(Source material Opens)

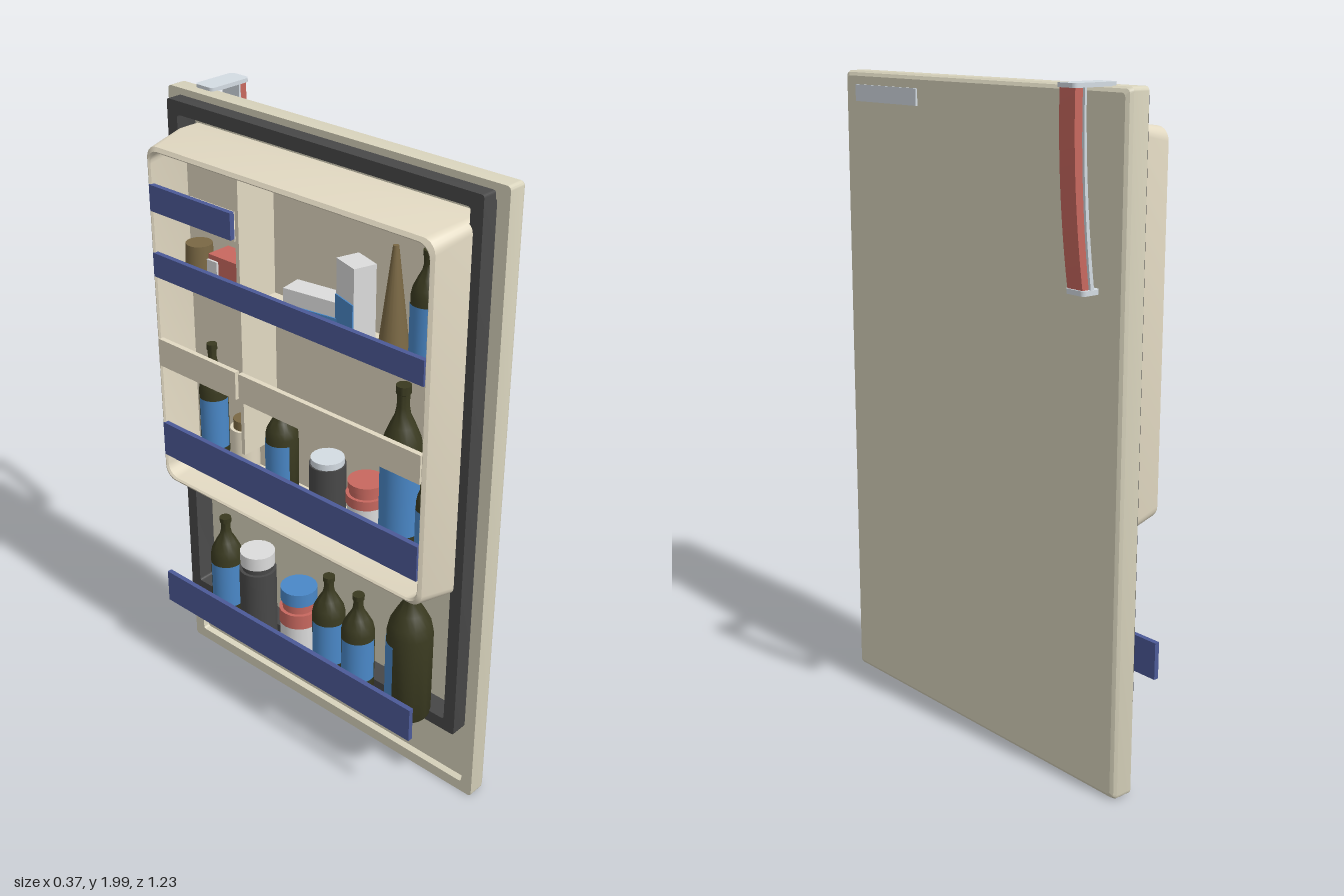
import * as THREE from 'three';
import { toCreasedNormals } from 'three/addons/utils/BufferGeometryUtils.js';

const mat = (name, color, side = THREE.FrontSide) => {
  const m = new THREE.MeshStandardMaterial({ color, side });
  m.name = name;
  return m;
};

export function createModel() {
  const M = {
    cream: mat('cream enamel', 0xd9d4bd),
    liner: mat('warm liner', 0xe2d9c2),
    rubber: mat('dark rubber', 0x484848),
    navy: mat('navy rail', 0x4c5a98),
    glass: mat('olive glass', 0x3a3a20),
    label: mat('blue label', 0x4a88c8, THREE.DoubleSide),
    red: mat('red', 0xc8685f),
    silver: mat('silver', 0xd4dce3),
    white: mat('white', 0xdcdcdc),
    brown: mat('brown', 0x7a6844),
  };

  const model = new THREE.Group();
  model.name = 'fridgeDoor';
  // the door hangs very slightly ajar
  const door = new THREE.Group();
  door.name = 'doorLeaf';
  door.rotation.y = 0.0125;
  model.add(door);

  const add = (parent, name, geo, material, x = 0, y = 0, z = 0) => {
    const m = new THREE.Mesh(geo, material);
    m.name = name;
    m.position.set(x, y, z);
    parent.add(m);
    return m;
  };
  // box given by its limits
  const box = (parent, name, material, x0, x1, y0, y1, z0, z1) =>
    add(parent, name, new THREE.BoxGeometry(x1 - x0, y1 - y0, z1 - z0), material,
      (x0 + x1) / 2, (y0 + y1) / 2, (z0 + z1) / 2);

  // rounded rectangle in the y-z plane
  const loop = ([x, y0, y1, z0, z1, r]) => {
    const pts = [];
    [[z1 - r, y1 - r], [z0 + r, y1 - r], [z0 + r, y0 + r], [z1 - r, y0 + r]].forEach(([cz, cy], k) => {
      for (let i = 0; i <= 5; i++) {
        const a = (k + i / 5) * Math.PI / 2;
        pts.push([x, cy + r * Math.sin(a), cz + r * Math.cos(a)]);
      }
    });
    return pts;
  };
  // skin through a list of rounded rectangles, with optional end caps
  const loft = (sections, capStart, capEnd) => {
    const L = sections.map(loop), n = L[0].length, pos = [];
    const tri = (a, b, c) => pos.push(...a, ...b, ...c);
    const mid = ([x, y0, y1, z0, z1]) => [x, (y0 + y1) / 2, (z0 + z1) / 2];
    for (let j = 0; j < n; j++) {
      const k = (j + 1) % n;
      for (let i = 0; i + 1 < L.length; i++) {
        tri(L[i][j], L[i + 1][j], L[i][k]);
        tri(L[i + 1][j], L[i + 1][k], L[i][k]);
      }
      if (capStart) tri(mid(sections[0]), L[0][j], L[0][k]);
      if (capEnd) tri(mid(sections.at(-1)), L.at(-1)[k], L.at(-1)[j]);
    }
    const g = new THREE.BufferGeometry();
    g.setAttribute('position', new THREE.Float32BufferAttribute(pos, 3));
    return toCreasedNormals(g, 0.4);
  };

  // outer door panel with a shallow recess on the inside
  add(door, 'doorPanel', loft([
    [0.025, 0.045, 1.95, -0.575, 0.575, 0.01],
    [0.002, 0.045, 1.95, -0.575, 0.575, 0.01],
    [0.002, 0.008, 1.99, -0.614, 0.614, 0.012],
    [0.056, 0.008, 1.99, -0.614, 0.614, 0.012],
    [0.066, 0.013, 1.985, -0.609, 0.609, 0.012],
    [0.072, 0.023, 1.975, -0.599, 0.599, 0.012],
  ], true, true), M.cream);
  box(door, 'badge', M.silver, 0.07, 0.078, 1.9, 1.95, 0.25, 0.55);

  // sealing gasket
  add(door, 'gasket', loft([
    [0.025, 0.3, 1.93, -0.53, 0.53, 0.008],
    [-0.045, 0.3, 1.93, -0.53, 0.53, 0.008],
    [-0.045, 0.26, 1.97, -0.57, 0.57, 0.008],
    [0.025, 0.26, 1.97, -0.57, 0.57, 0.008],
  ]), M.rubber);

  // tapered storage tub, open on the inside of the door
  add(door, 'tub', loft([
    [-0.02, 0.785, 1.865, -0.525, 0.525, 0.03],
    [-0.172, 0.79, 1.86, -0.51, 0.51, 0.04],
    [-0.177, 0.785, 1.865, -0.515, 0.515, 0.04],
    [-0.17, 0.775, 1.876, -0.525, 0.525, 0.04],
    [-0.04, 0.758, 1.892, -0.542, 0.542, 0.03],
    [0.024, 0.758, 1.892, -0.542, 0.542, 0.03],
  ], true), M.liner);
  box(door, 'divider', M.liner, -0.16, -0.02, 0.99, 1.86, -0.185, -0.172);

  // shelf floors and rails
  const shelves = [
    ['topShelf', M.navy, 1.68, 1.76, -0.515, -0.185],
    ['upperShelf', M.navy, 1.475, 1.55, -0.515, 0.51],
    ['leftMiddleRail', M.liner, 1.18, 1.27, -0.515, -0.185],
    ['rightMiddleRail', M.liner, 1.18, 1.27, -0.172, 0.51],
    ['lowerShelf', M.navy, 0.865, 0.98, -0.515, 0.51],
    ['bottomShelf', M.navy, 0.285, 0.4, -0.54, 0.505],
  ];
  for (const [name, material, y0, y1, z0, z1] of shelves) {
    box(door, name + 'Rail', material, -0.179, -0.163, y0, y1, z0, z1);
    if (material === M.navy && name !== 'bottomShelf')
      box(door, name + 'Floor', M.liner, -0.163, -0.02, y0 - 0.008, y0, z0, z1);
  }

  // bottle with a label wrapped part of the way round
  const bottle = (y, z, r, h, turn = 0, x = -0.085) => {
    const g = new THREE.Group();
    g.name = 'bottle';
    g.position.set(x, y, z);
    const profile = [[0, 0], [0.94, 0], [1, 0.02], [1, 0.62], [0.9, 0.69], [0.62, 0.77], [0.38, 0.83],
      [0.3, 0.88], [0.3, 0.95], [0.36, 0.955], [0.36, 1], [0, 1]];
    add(g, 'bottleGlass', toCreasedNormals(new THREE.LatheGeometry(
      profile.map(([a, b]) => new THREE.Vector2(a * r, b * h)), 20), 0.7), M.glass);
    add(g, 'bottleLabel', new THREE.CylinderGeometry(r * 1.03, r * 1.03, h * 0.42, 14, 1, true,
      -Math.PI / 2 - 1.2 + turn, 2.4), M.label, 0, h * 0.35, 0);
    door.add(g);
  };
  // jar built from stacked bands: [material, radius, height]
  const jar = (y, z, bands) => {
    const g = new THREE.Group();
    g.name = 'jar';
    g.position.set(-0.092, y, z);
    let t = 0;
    for (const [material, r, h] of bands) {
      add(g, 'jarBand', new THREE.CylinderGeometry(r, r, h, 20), material, 0, t + h / 2, 0);
      t += h;
    }
    door.add(g);
  };

  // bottom shelf contents
  bottle(0.285, -0.35, 0.052, 0.37, 0.8);
  jar(0.285, -0.2, [[M.rubber, 0.06, 0.25], [M.rubber, 0.05, 0.02], [M.white, 0.056, 0.045]]);
  jar(0.285, -0.02, [[M.white, 0.06, 0.14], [M.red, 0.063, 0.05], [M.red, 0.052, 0.03], [M.label, 0.058, 0.045]]);
  bottle(0.285, 0.1, 0.052, 0.355, 0.7);
  bottle(0.285, 0.22, 0.052, 0.345, 0.7);
  bottle(0.285, 0.41, 0.07, 0.485, -1.27, -0.07);

  // lower tub shelf contents
  bottle(0.865, -0.38, 0.045, 0.4, 0.8);
  jar(0.865, -0.24, [[M.liner, 0.045, 0.17], [M.brown, 0.035, 0.03]]);
  bottle(0.865, -0.09, 0.05, 0.32, 0);
  jar(0.865, 0.1, [[M.rubber, 0.055, 0.18], [M.silver, 0.05, 0.02]]);
  jar(0.865, 0.25, [[M.white, 0.055, 0.115], [M.red, 0.06, 0.03], [M.red, 0.05, 0.02], [M.red, 0.055, 0.02]]);
  bottle(0.865, 0.37, 0.06, 0.53, 0.5);
  bottle(0.865, 0.47, 0.035, 0.32, 0.2);

  // upper tub shelf contents
  const carton = (y, z, w, h, turn) => {
    const g = new THREE.Group();
    g.name = 'carton';
    g.position.set(-0.09, y, z);
    g.rotation.y = turn;
    box(g, 'cartonBody', M.white, -0.035, 0.035, 0, h, -w / 2, w / 2);
    box(g, 'cartonStripe', M.label, -0.039, -0.035, h * 0.2, h * 0.55, -w / 2, w / 2);
    door.add(g);
  };
  carton(1.475, 0.07, 0.2, 0.1, 0.15);
  carton(1.475, 0.2, 0.09, 0.23, -0.3);
  add(door, 'coneBottle', new THREE.CylinderGeometry(0.008, 0.045, 0.31, 18), M.brown, -0.085, 1.63, 0.33);
  bottle(1.475, 0.44, 0.045, 0.33, 0.2);
  box(door, 'redPack', M.red, -0.13, -0.05, 1.475, 1.585, -0.33, -0.2);
  box(door, 'whitePack', M.white, -0.137, -0.13, 1.5, 1.57, -0.33, -0.29);
  add(door, 'brownJar', new THREE.CylinderGeometry(0.04, 0.045, 0.11, 18), M.brown, -0.09, 1.53, -0.41);

  // curved handle: red grip over a silver backing strip
  const handle = new THREE.Group();
  handle.name = 'handle';
  model.add(handle);
  const strip = (name, material, front, back, z0, z1) => {
    const curve = (c) => new THREE.QuadraticBezierCurve(...c.map(([x, y]) => new THREE.Vector2(x, y))).getPoints(12);
    const shape = new THREE.Shape([...curve(front), ...curve(back).reverse()]);
    add(handle, name, toCreasedNormals(
      new THREE.ExtrudeGeometry(shape, { depth: z1 - z0, bevelEnabled: false }), 0.6), material, 0, 0, z0);
  };
  const path = (top, middle, bottom) => [[top, 1.99], [middle, 1.73], [bottom, 1.468]];
  strip('handleGrip', M.red, path(0.17, 0.175, 0.134), path(0.142, 0.147, 0.11), -0.53, -0.472);
  strip('handleBacking', M.silver, path(0.144, 0.149, 0.112), path(0.138, 0.138, 0.1), -0.538, -0.468);
  const plate = (name, x0, x1, y, h) => {
    const r = 0.014, w = (x1 - x0) / 2 - r, d = 0.037 - r, s = new THREE.Shape();
    [[w, d], [-w, d], [-w, -d], [w, -d]].forEach(([x, z], k) =>
      s.absarc(x, z, r, k * Math.PI / 2, (k + 1) * Math.PI / 2));
    const g = new THREE.ExtrudeGeometry(s, { depth: h, bevelEnabled: false, curveSegments: 5 });
    add(handle, name, g.rotateX(-Math.PI / 2), M.silver, (x0 + x1) / 2, y, -0.503);
  };
  plate('handleTopPlate', 0.03, 0.18, 1.988, 0.012);
  plate('handleBottomPlate', 0.078, 0.14, 1.458, 0.014);

  return model;
}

(Source material Closes)

From the material above, copy exactly the lines between the line holding "g.position.set(-0.09, y, z);" and the line holding "const strip = (name, material, front, back, z0, z1)", inclusive, and only those.

Answer:
    g.position.set(-0.09, y, z);
    g.rotation.y = turn;
    box(g, 'cartonBody', M.white, -0.035, 0.035, 0, h, -w / 2, w / 2);
    box(g, 'cartonStripe', M.label, -0.039, -0.035, h * 0.2, h * 0.55, -w / 2, w / 2);
    door.add(g);
  };
  carton(1.475, 0.07, 0.2, 0.1, 0.15);
  carton(1.475, 0.2, 0.09, 0.23, -0.3);
  add(door, 'coneBottle', new THREE.CylinderGeometry(0.008, 0.045, 0.31, 18), M.brown, -0.085, 1.63, 0.33);
  bottle(1.475, 0.44, 0.045, 0.33, 0.2);
  box(door, 'redPack', M.red, -0.13, -0.05, 1.475, 1.585, -0.33, -0.2);
  box(door, 'whitePack', M.white, -0.137, -0.13, 1.5, 1.57, -0.33, -0.29);
  add(door, 'brownJar', new THREE.CylinderGeometry(0.04, 0.045, 0.11, 18), M.brown, -0.09, 1.53, -0.41);

  // curved handle: red grip over a silver backing strip
  const handle = new THREE.Group();
  handle.name = 'handle';
  model.add(handle);
  const strip = (name, material, front, back, z0, z1) => {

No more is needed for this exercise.